** Exercise description **
Among the entries that follow, find every line with the word "loops" and list it.

** Material supplied **
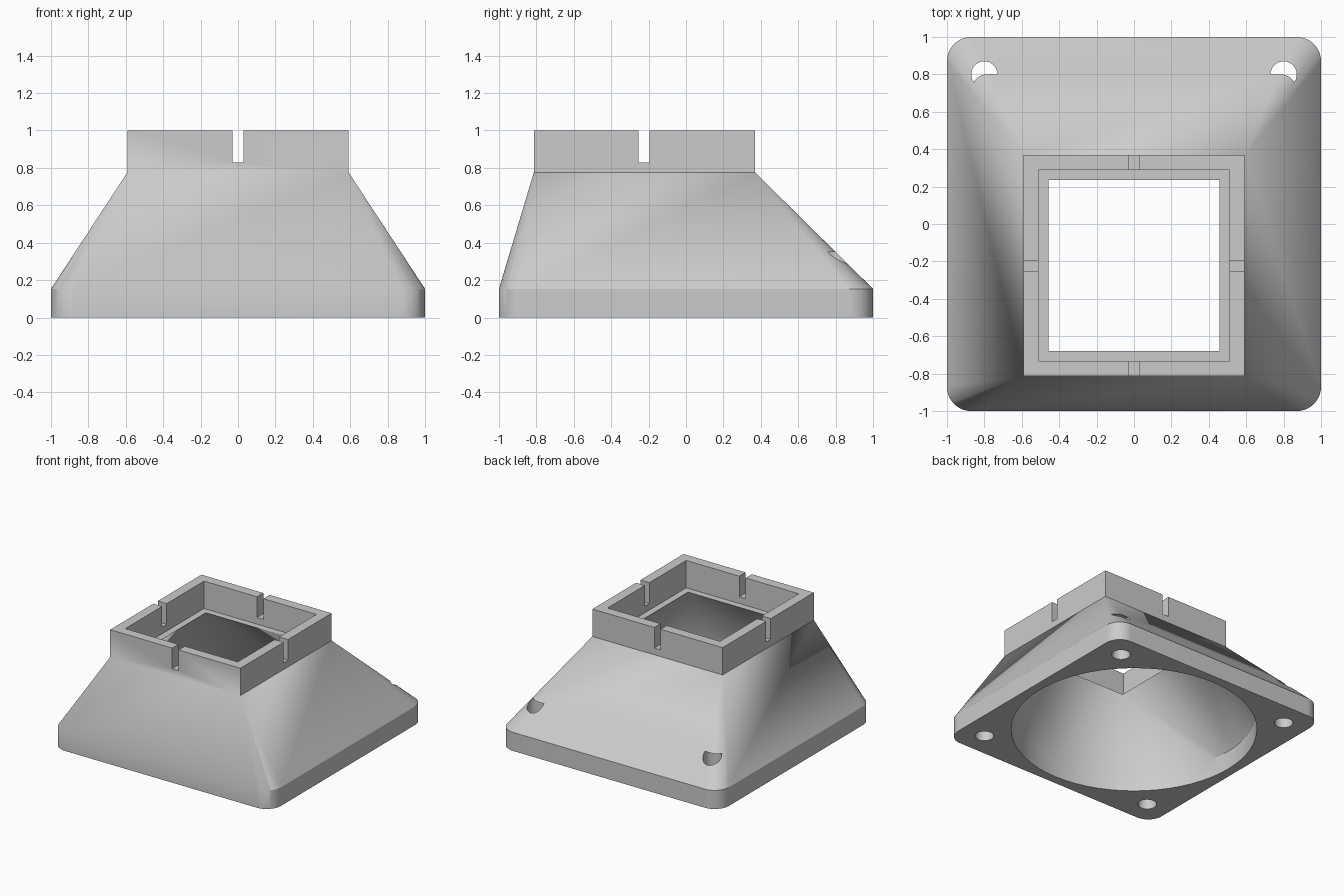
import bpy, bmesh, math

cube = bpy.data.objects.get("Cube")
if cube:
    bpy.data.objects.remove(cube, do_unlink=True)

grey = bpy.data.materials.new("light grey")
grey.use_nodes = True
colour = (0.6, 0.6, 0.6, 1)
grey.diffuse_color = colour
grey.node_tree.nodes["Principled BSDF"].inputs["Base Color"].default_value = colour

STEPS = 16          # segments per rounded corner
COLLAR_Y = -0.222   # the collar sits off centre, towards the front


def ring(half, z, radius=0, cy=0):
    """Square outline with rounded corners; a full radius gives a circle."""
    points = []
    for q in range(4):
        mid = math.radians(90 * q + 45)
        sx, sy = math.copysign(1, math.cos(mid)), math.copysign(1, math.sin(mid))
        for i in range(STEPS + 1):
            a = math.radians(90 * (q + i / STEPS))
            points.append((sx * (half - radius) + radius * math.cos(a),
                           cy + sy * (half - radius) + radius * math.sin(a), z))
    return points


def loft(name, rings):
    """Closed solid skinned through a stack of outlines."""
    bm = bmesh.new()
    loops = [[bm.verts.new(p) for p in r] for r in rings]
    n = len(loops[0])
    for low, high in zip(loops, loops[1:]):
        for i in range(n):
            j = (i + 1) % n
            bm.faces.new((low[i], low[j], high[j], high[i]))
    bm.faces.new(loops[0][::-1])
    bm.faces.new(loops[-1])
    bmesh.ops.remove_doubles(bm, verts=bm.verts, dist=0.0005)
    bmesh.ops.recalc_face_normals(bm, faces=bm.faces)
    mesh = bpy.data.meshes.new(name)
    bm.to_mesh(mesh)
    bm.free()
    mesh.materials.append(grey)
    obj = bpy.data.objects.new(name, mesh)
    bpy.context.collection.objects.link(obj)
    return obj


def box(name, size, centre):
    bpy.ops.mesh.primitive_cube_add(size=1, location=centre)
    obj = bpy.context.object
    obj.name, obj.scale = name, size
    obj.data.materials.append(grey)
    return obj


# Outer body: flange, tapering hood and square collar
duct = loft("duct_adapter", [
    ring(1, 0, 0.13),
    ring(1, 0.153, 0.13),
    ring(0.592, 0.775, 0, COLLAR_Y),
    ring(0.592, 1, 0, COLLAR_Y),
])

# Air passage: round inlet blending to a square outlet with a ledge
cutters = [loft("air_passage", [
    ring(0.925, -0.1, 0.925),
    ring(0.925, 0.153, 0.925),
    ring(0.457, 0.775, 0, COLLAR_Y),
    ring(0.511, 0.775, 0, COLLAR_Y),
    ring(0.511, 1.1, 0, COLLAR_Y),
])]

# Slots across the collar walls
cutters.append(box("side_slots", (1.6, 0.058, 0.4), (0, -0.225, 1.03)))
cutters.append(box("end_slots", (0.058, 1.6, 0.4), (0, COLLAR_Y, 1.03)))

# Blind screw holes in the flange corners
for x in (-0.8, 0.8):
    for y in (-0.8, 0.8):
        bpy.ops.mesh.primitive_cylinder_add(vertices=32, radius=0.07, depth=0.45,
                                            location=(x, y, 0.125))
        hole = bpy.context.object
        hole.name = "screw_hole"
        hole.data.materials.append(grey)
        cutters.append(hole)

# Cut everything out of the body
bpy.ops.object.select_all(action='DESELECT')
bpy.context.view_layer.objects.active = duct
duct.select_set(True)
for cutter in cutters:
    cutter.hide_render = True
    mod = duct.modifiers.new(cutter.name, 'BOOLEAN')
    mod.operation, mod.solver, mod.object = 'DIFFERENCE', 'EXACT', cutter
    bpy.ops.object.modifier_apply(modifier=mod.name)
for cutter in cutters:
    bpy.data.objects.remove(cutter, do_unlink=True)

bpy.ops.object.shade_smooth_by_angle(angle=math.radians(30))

** Solution to the problem **
    loops = [[bm.verts.new(p) for p in r] for r in rings]
    n = len(loops[0])
    for low, high in zip(loops, loops[1:]):
    bm.faces.new(loops[0][::-1])
    bm.faces.new(loops[-1])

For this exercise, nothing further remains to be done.